» TASK PROMPT
Look through the entries for the string "heights" and copy every line where it shows up.

» RECORDS FOR PROCESSING
----

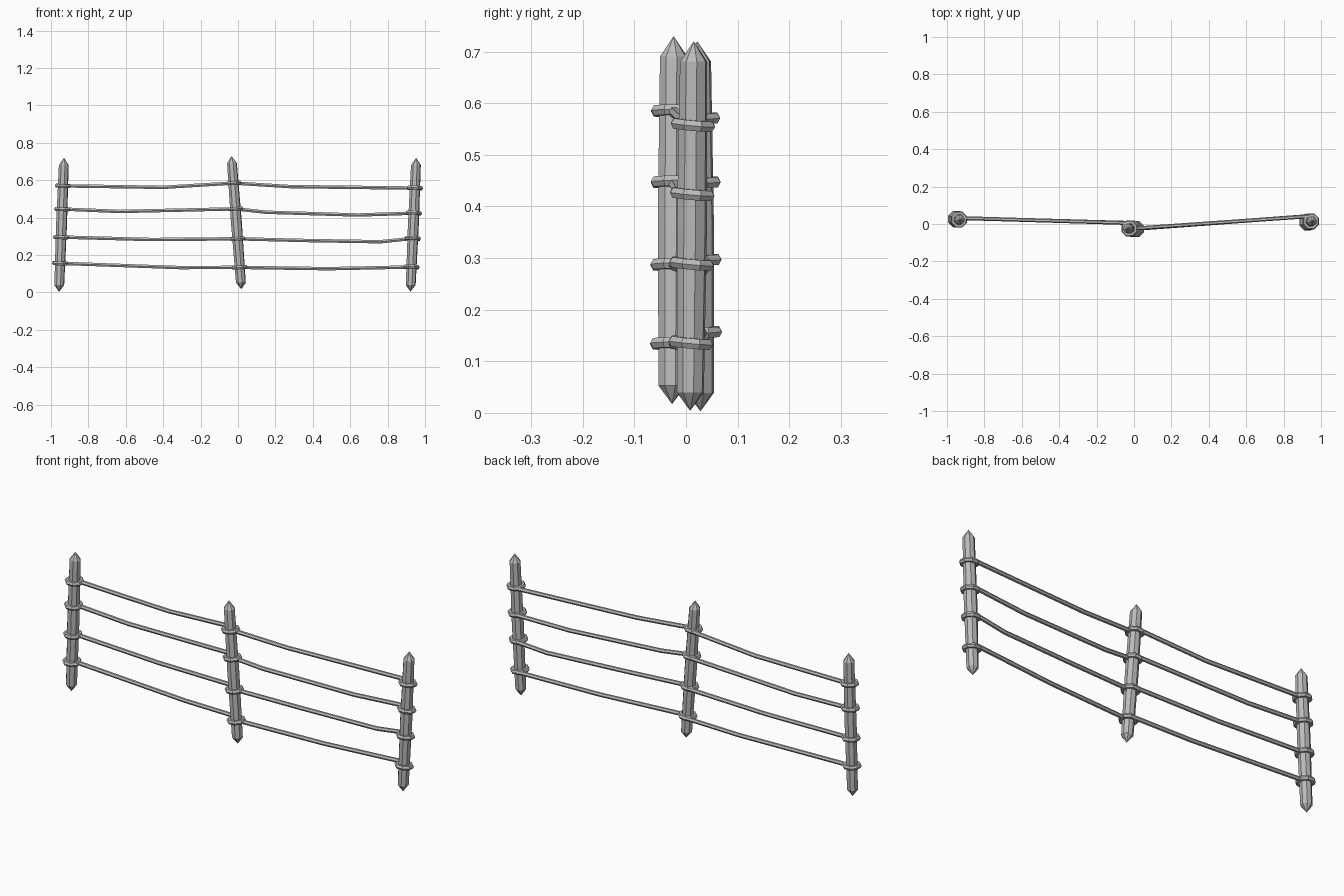
import bpy
import bmesh
from math import cos, sin, tau
from mathutils import Vector, Matrix

cube = bpy.data.objects.get("Cube")
if cube:
    bpy.data.objects.remove(cube)

grey = bpy.data.materials.new("weathered grey")
grey.use_nodes = True
grey.diffuse_color = (0.5, 0.5, 0.5, 1)
grey.node_tree.nodes["Principled BSDF"].inputs["Base Color"].default_value = (0.5, 0.5, 0.5, 1)


def finish(name, bm):
    bmesh.ops.recalc_face_normals(bm, faces=bm.faces)
    mesh = bpy.data.meshes.new(name)
    bm.to_mesh(mesh)
    bm.free()
    mesh.materials.append(grey)
    bpy.context.collection.objects.link(bpy.data.objects.new(name, mesh))


def bridge(bm, a, b):
    n = len(a)
    for i in range(n):
        bm.faces.new((a[i], a[(i + 1) % n], b[(i + 1) % n], b[i]))


def make_post(name, foot, tip, sides=8):
    """Leaning stake, pointed at both ends."""
    bm = bmesh.new()
    loops = []
    for t, r in ((0.05, 0.027), (0.5, 0.030), (0.945, 0.027)):
        c = foot.lerp(tip, t)
        loops.append([bm.verts.new(c + Vector((r * cos(tau * (i + 0.3) / sides),
                                               r * sin(tau * (i + 0.3) / sides), 0)))
                      for i in range(sides)])
    for a, b in zip(loops, loops[1:]):
        bridge(bm, a, b)
    for end, loop in ((foot, loops[0]), (tip, loops[-1])):
        point = bm.verts.new(end)
        for i in range(sides):
            bm.faces.new((loop[i], loop[(i + 1) % sides], point))
    finish(name, bm)


def make_ring(name, centre, axis, tilt, sides=8, major=0.035, minor=0.0115):
    """Rope loop with a six-sided section, tied square to its post."""
    turn = Matrix.Rotation(tilt, 3, 'X') @ Vector((0, 0, 1)).rotation_difference(axis).to_matrix()
    bm = bmesh.new()
    loops = []
    for i in range(sides):
        a = tau * (i + 0.5) / sides
        loop = []
        for k in range(6):
            r = major + minor * cos(tau * k / 6)
            p = Vector((r * cos(a), r * sin(a), minor * sin(tau * k / 6)))
            loop.append(bm.verts.new(centre + turn @ p))
        loops.append(loop)
    for i in range(sides):
        bridge(bm, loops[i], loops[(i + 1) % sides])
    finish(name, bm)


def make_rope(name, points, radius=0.0105):
    """Sagging six-sided rope along a polyline."""
    bm = bmesh.new()
    loops = []
    for p in points:
        loops.append([bm.verts.new(p + Vector((0, radius * cos(tau * k / 6),
                                               radius * sin(tau * k / 6))))
                      for k in range(6)])
    for a, b in zip(loops, loops[1:]):
        bridge(bm, a, b)
    bm.faces.new(loops[0])
    bm.faces.new(loops[-1])
    finish(name, bm)


# Posts: foot, tip, ring heights, ring tilt
posts = {
    "right": ((-0.957, 0.028, 0.003), (-0.93, 0.022, 0.72), (0.57, 0.446, 0.296, 0.156), 0.03),
    "middle": ((0.018, -0.027, 0.017), (-0.035, -0.024, 0.73), (0.585, 0.447, 0.287, 0.134), 0.0),
    "left": ((0.922, 0.008, 0.004), (0.953, 0.015, 0.72), (0.558, 0.424, 0.289, 0.136), -0.08),
}
centres = {}
for side, (foot, tip, heights, tilt) in posts.items():
    foot, tip = Vector(foot), Vector(tip)
    make_post(side + "_post", foot, tip)
    centres[side] = []
    for row, z in enumerate(heights):
        c = foot.lerp(tip, (z - foot.z) / (tip.z - foot.z))
        centres[side].append(c)
        make_ring(f"{side}_post_loop_{row + 1}", c, (tip - foot).normalized(), tilt)

# Rope bends (x, z) for each row, top to bottom
right_bends = [[(-0.4, 0.562)], [(-0.63, 0.433)], [(-0.46, 0.283)], [(-0.31, 0.133)]]
left_bends = [[(0.28, 0.566)], [(0.15, 0.429), (0.64, 0.414)],
              [(0.35, 0.278), (0.76, 0.271)], [(0.48, 0.127)]]


def span(name, a, b, ya, yb, bends):
    a, b = Vector((a.x, ya, a.z)), Vector((b.x, yb, b.z))
    mids = [Vector((x, ya + (yb - ya) * (x - a.x) / (b.x - a.x), z)) for x, z in bends]
    make_rope(name, [a, *mids, b])


for row in range(4):
    r, m, l = (centres[s][row] for s in ("right", "middle", "left"))
    span(f"right_rope_{row + 1}", r, m, 0.032, 0.005, right_bends[row])
    span(f"left_rope_{row + 1}", m, l, -0.026, 0.042, left_bends[row])
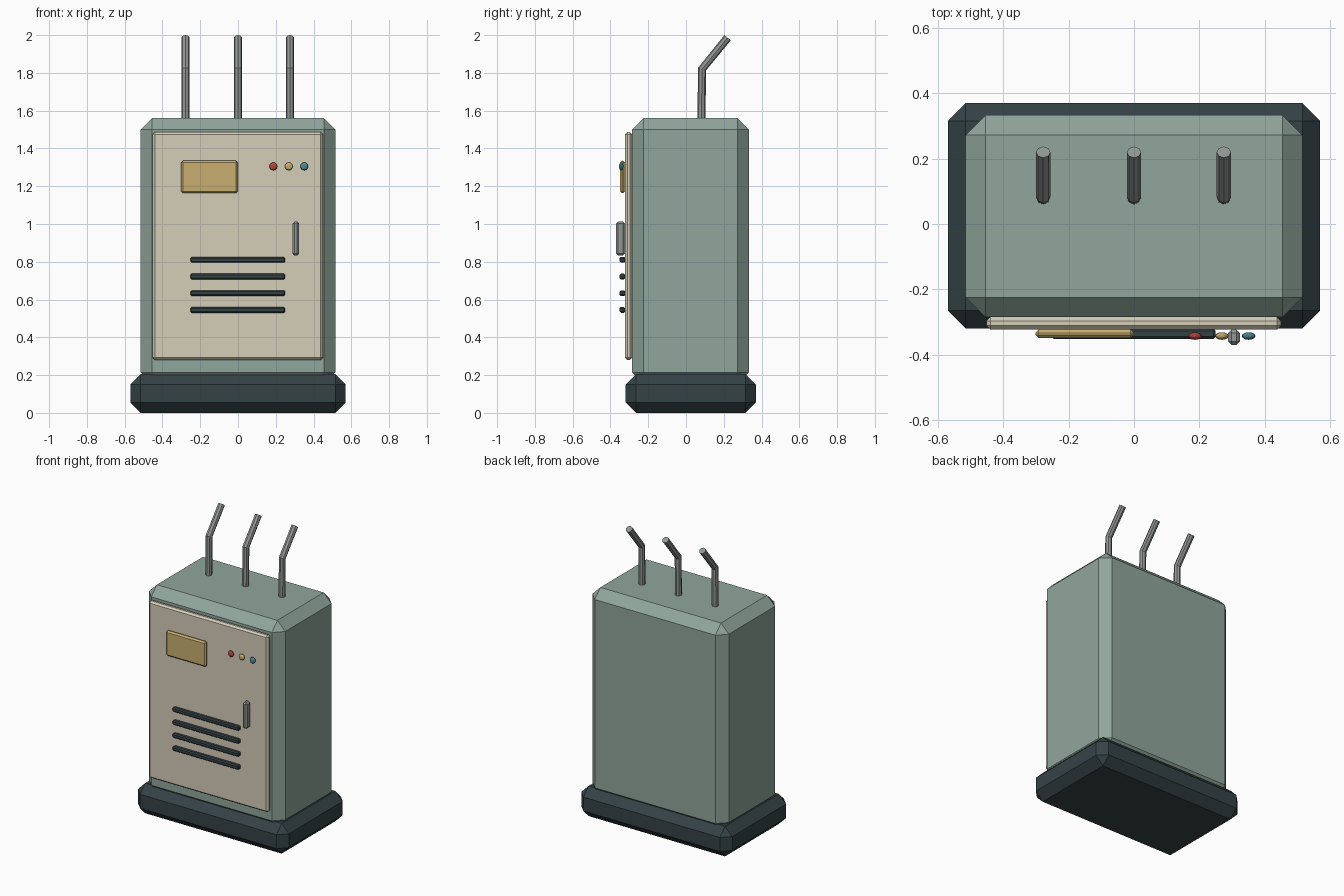
import bpy, bmesh
from mathutils import Matrix, Vector

if "Cube" in bpy.data.objects:
    bpy.data.objects.remove(bpy.data.objects["Cube"])


def material(name, rgb):
    m = bpy.data.materials.new(name)
    m.diffuse_color = (*rgb, 1)
    m.use_nodes = True
    m.node_tree.nodes["Principled BSDF"].inputs["Base Color"].default_value = m.diffuse_color
    return m


GREEN = material("cabinet_green", (0.28, 0.38, 0.33))
DARK = material("dark_slate", (0.035, 0.055, 0.062))
CREAM = material("door_cream", (0.66, 0.61, 0.48))
YELLOW = material("plate_yellow", (0.58, 0.43, 0.16))
STEEL = material("steel", (0.28, 0.31, 0.30))
RED = material("lamp_red", (0.45, 0.06, 0.05))
AMBER = material("lamp_amber", (0.58, 0.42, 0.16))
TEAL = material("lamp_teal", (0.07, 0.25, 0.30))


def finish(name, bm, mat):
    me = bpy.data.meshes.new(name)
    bm.to_mesh(me)
    bm.free()
    me.materials.append(mat)
    ob = bpy.data.objects.new(name, me)
    bpy.context.collection.objects.link(ob)
    return ob


def box(name, x, y, z, bevel, mat):
    """Chamfered box from (min, max) ranges on each axis."""
    lo, hi = Vector((x[0], y[0], z[0])), Vector((x[1], y[1], z[1]))
    bm = bmesh.new()
    bmesh.ops.create_cube(bm, size=1, matrix=Matrix.Translation((lo + hi) / 2)
                          @ Matrix.Diagonal((*(hi - lo), 1)))
    bmesh.ops.bevel(bm, geom=bm.edges[:], offset=bevel, segments=1,
                    affect='EDGES')
    return finish(name, bm, mat)


# Plinth, cabinet and door
box("base", (-0.57, 0.57), (-0.32, 0.37), (0, 0.205), 0.055, DARK)
box("cabinet", (-0.515, 0.515), (-0.285, 0.333), (0.155, 1.56), 0.06, GREEN)
box("door", (-0.452, 0.45), (-0.323, -0.285), (0.28, 1.487), 0.012, CREAM)

# Warning plate and handle
box("warning_plate", (-0.302, 0), (-0.349, -0.323), (1.163, 1.335), 0.01, YELLOW)
box("handle", (0.288, 0.324), (-0.37, -0.323), (0.833, 1.013), 0.011, STEEL)

# Vent slats
for i in range(4):
    z = 0.545 + i * 0.0885
    box(f"vent_slat_{i + 1}", (-0.252, 0.25), (-0.352, -0.321),
        (z - 0.015, z + 0.015), 0.007, DARK)

# Indicator lamps: flattened balls
for i, mat in enumerate((RED, AMBER, TEAL)):
    bm = bmesh.new()
    bmesh.ops.create_uvsphere(
        bm, u_segments=12, v_segments=8, radius=0.021,
        matrix=Matrix.Translation((0.187 + i * 0.082, -0.343, 1.305))
        @ Matrix.Diagonal((1, 0.55, 1, 1)))
    finish(f"indicator_lamp_{i + 1}", bm, mat)

# Bent rods on the roof
for i, x in enumerate((-0.278, 0, 0.275)):
    cu = bpy.data.curves.new(f"roof_rod_{i + 1}", 'CURVE')
    cu.dimensions = '3D'
    cu.bevel_depth = 0.022
    cu.bevel_resolution = 2
    cu.use_fill_caps = True
    sp = cu.splines.new('POLY')
    sp.points.add(2)
    sp.use_smooth = False
    for p, (y, z) in zip(sp.points, ((0.081, 1.5), (0.085, 1.82), (0.22, 1.986))):
        p.co = (x, y, z, 1)
    cu.materials.append(STEEL)
    ob = bpy.data.objects.new(cu.name, cu)
    bpy.context.collection.objects.link(ob)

----

» RESPONSE TO THE TASK
# Posts: foot, tip, ring heights, ring tilt
for side, (foot, tip, heights, tilt) in posts.items():
    for row, z in enumerate(heights):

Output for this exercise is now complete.